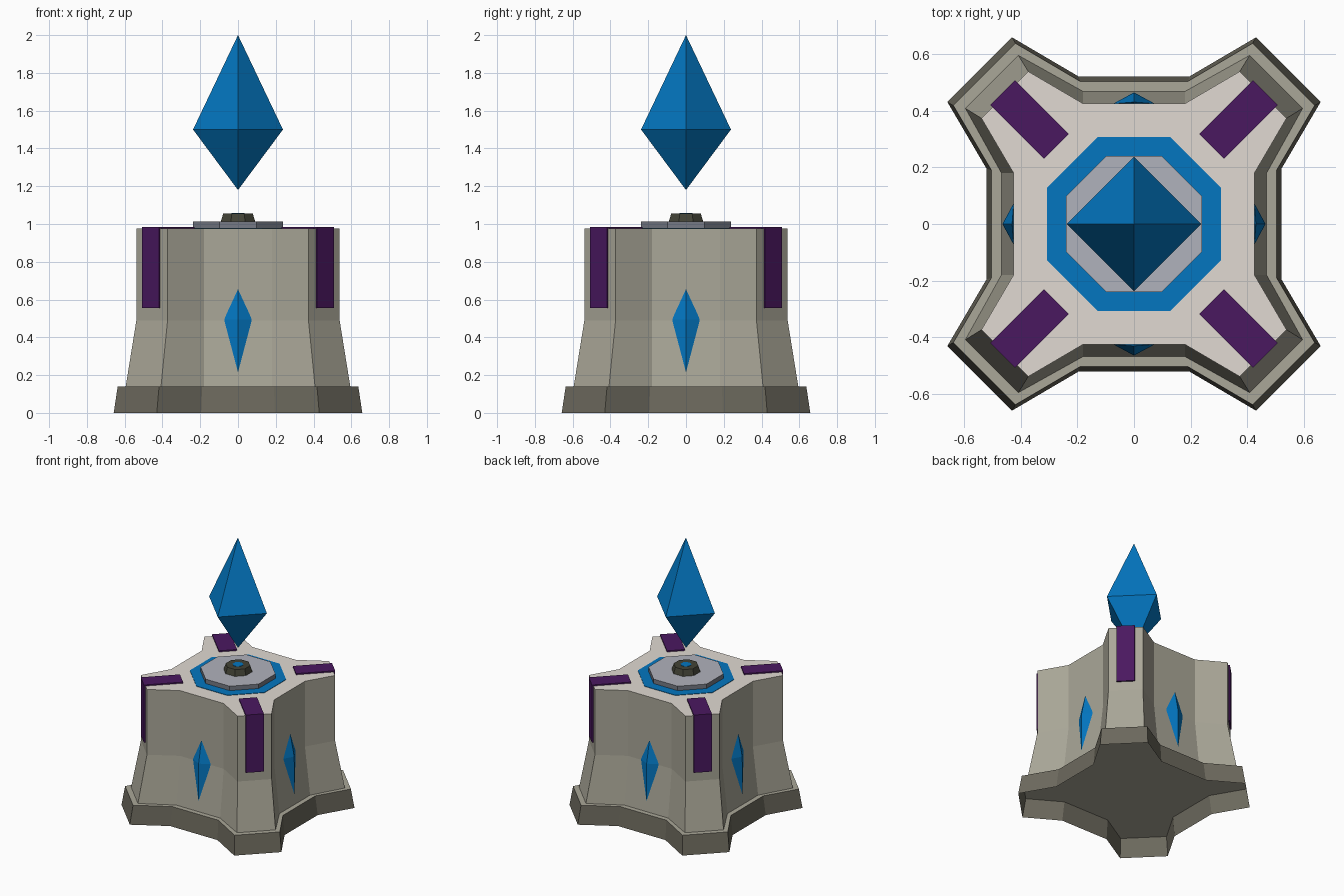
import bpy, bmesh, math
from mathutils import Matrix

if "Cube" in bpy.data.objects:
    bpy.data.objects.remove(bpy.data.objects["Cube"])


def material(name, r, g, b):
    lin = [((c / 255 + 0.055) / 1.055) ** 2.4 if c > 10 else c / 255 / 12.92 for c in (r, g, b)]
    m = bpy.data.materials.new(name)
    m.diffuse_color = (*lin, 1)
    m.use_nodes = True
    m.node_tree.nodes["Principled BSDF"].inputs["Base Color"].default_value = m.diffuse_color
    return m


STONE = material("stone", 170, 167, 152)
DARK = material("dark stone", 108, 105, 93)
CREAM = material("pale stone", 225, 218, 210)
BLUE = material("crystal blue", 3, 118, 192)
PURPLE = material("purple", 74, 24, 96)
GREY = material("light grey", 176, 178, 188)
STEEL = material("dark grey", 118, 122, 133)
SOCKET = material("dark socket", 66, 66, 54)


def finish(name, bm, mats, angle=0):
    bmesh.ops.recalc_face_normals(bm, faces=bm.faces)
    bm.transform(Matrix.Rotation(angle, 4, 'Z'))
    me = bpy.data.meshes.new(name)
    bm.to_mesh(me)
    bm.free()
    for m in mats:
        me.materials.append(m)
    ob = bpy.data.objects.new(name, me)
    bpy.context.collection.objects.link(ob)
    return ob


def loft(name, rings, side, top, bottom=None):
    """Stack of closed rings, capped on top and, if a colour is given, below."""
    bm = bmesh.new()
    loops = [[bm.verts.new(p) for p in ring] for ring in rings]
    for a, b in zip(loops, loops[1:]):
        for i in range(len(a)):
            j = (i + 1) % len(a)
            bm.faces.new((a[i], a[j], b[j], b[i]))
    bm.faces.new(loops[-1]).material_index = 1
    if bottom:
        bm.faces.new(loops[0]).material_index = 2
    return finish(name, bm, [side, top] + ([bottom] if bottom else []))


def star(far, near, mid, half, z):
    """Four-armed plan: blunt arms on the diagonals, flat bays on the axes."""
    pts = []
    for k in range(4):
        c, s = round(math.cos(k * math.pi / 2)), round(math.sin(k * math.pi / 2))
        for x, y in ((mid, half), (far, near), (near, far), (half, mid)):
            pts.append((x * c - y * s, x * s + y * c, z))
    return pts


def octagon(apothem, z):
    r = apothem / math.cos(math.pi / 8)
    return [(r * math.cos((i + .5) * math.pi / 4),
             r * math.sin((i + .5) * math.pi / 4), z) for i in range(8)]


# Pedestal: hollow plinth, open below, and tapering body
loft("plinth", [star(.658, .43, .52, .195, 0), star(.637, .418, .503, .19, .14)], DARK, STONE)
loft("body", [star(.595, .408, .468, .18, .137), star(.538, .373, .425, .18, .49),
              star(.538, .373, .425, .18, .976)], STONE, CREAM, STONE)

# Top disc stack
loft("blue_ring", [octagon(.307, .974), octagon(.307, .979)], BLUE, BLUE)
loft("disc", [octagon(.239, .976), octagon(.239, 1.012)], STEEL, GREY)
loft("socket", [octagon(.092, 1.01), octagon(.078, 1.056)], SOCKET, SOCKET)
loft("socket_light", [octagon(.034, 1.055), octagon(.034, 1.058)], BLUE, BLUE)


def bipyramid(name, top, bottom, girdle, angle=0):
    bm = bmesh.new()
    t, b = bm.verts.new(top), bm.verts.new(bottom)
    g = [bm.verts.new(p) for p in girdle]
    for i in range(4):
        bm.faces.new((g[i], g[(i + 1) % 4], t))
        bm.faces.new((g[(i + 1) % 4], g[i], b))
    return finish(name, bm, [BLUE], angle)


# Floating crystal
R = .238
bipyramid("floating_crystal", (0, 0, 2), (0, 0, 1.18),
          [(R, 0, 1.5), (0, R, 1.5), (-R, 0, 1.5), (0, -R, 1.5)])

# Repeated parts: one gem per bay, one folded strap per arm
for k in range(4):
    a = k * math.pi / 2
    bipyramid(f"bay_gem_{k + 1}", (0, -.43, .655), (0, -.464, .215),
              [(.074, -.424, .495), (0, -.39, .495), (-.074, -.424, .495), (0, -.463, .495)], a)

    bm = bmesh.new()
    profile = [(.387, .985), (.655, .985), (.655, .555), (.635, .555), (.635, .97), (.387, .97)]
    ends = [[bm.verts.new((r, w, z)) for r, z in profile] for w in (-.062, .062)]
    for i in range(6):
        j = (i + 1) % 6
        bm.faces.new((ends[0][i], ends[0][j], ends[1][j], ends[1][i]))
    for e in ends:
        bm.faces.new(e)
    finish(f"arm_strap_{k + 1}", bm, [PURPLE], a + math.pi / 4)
⁂
Your reply should hold every line above exactly as written and none of the pictures.

import bpy, bmesh, math
from mathutils import Matrix

if "Cube" in bpy.data.objects:
    bpy.data.objects.remove(bpy.data.objects["Cube"])


def material(name, r, g, b):
    lin = [((c / 255 + 0.055) / 1.055) ** 2.4 if c > 10 else c / 255 / 12.92 for c in (r, g, b)]
    m = bpy.data.materials.new(name)
    m.diffuse_color = (*lin, 1)
    m.use_nodes = True
    m.node_tree.nodes["Principled BSDF"].inputs["Base Color"].default_value = m.diffuse_color
    return m


STONE = material("stone", 170, 167, 152)
DARK = material("dark stone", 108, 105, 93)
CREAM = material("pale stone", 225, 218, 210)
BLUE = material("crystal blue", 3, 118, 192)
PURPLE = material("purple", 74, 24, 96)
GREY = material("light grey", 176, 178, 188)
STEEL = material("dark grey", 118, 122, 133)
SOCKET = material("dark socket", 66, 66, 54)


def finish(name, bm, mats, angle=0):
    bmesh.ops.recalc_face_normals(bm, faces=bm.faces)
    bm.transform(Matrix.Rotation(angle, 4, 'Z'))
    me = bpy.data.meshes.new(name)
    bm.to_mesh(me)
    bm.free()
    for m in mats:
        me.materials.append(m)
    ob = bpy.data.objects.new(name, me)
    bpy.context.collection.objects.link(ob)
    return ob


def loft(name, rings, side, top, bottom=None):
    """Stack of closed rings, capped on top and, if a colour is given, below."""
    bm = bmesh.new()
    loops = [[bm.verts.new(p) for p in ring] for ring in rings]
    for a, b in zip(loops, loops[1:]):
        for i in range(len(a)):
            j = (i + 1) % len(a)
            bm.faces.new((a[i], a[j], b[j], b[i]))
    bm.faces.new(loops[-1]).material_index = 1
    if bottom:
        bm.faces.new(loops[0]).material_index = 2
    return finish(name, bm, [side, top] + ([bottom] if bottom else []))


def star(far, near, mid, half, z):
    """Four-armed plan: blunt arms on the diagonals, flat bays on the axes."""
    pts = []
    for k in range(4):
        c, s = round(math.cos(k * math.pi / 2)), round(math.sin(k * math.pi / 2))
        for x, y in ((mid, half), (far, near), (near, far), (half, mid)):
            pts.append((x * c - y * s, x * s + y * c, z))
    return pts


def octagon(apothem, z):
    r = apothem / math.cos(math.pi / 8)
    return [(r * math.cos((i + .5) * math.pi / 4),
             r * math.sin((i + .5) * math.pi / 4), z) for i in range(8)]


# Pedestal: hollow plinth, open below, and tapering body
loft("plinth", [star(.658, .43, .52, .195, 0), star(.637, .418, .503, .19, .14)], DARK, STONE)
loft("body", [star(.595, .408, .468, .18, .137), star(.538, .373, .425, .18, .49),
              star(.538, .373, .425, .18, .976)], STONE, CREAM, STONE)

# Top disc stack
loft("blue_ring", [octagon(.307, .974), octagon(.307, .979)], BLUE, BLUE)
loft("disc", [octagon(.239, .976), octagon(.239, 1.012)], STEEL, GREY)
loft("socket", [octagon(.092, 1.01), octagon(.078, 1.056)], SOCKET, SOCKET)
loft("socket_light", [octagon(.034, 1.055), octagon(.034, 1.058)], BLUE, BLUE)


def bipyramid(name, top, bottom, girdle, angle=0):
    bm = bmesh.new()
    t, b = bm.verts.new(top), bm.verts.new(bottom)
    g = [bm.verts.new(p) for p in girdle]
    for i in range(4):
        bm.faces.new((g[i], g[(i + 1) % 4], t))
        bm.faces.new((g[(i + 1) % 4], g[i], b))
    return finish(name, bm, [BLUE], angle)


# Floating crystal
R = .238
bipyramid("floating_crystal", (0, 0, 2), (0, 0, 1.18),
          [(R, 0, 1.5), (0, R, 1.5), (-R, 0, 1.5), (0, -R, 1.5)])

# Repeated parts: one gem per bay, one folded strap per arm
for k in range(4):
    a = k * math.pi / 2
    bipyramid(f"bay_gem_{k + 1}", (0, -.43, .655), (0, -.464, .215),
              [(.074, -.424, .495), (0, -.39, .495), (-.074, -.424, .495), (0, -.463, .495)], a)

    bm = bmesh.new()
    profile = [(.387, .985), (.655, .985), (.655, .555), (.635, .555), (.635, .97), (.387, .97)]
    ends = [[bm.verts.new((r, w, z)) for r, z in profile] for w in (-.062, .062)]
    for i in range(6):
        j = (i + 1) % 6
        bm.faces.new((ends[0][i], ends[0][j], ends[1][j], ends[1][i]))
    for e in ends:
        bm.faces.new(e)
    finish(f"arm_strap_{k + 1}", bm, [PURPLE], a + math.pi / 4)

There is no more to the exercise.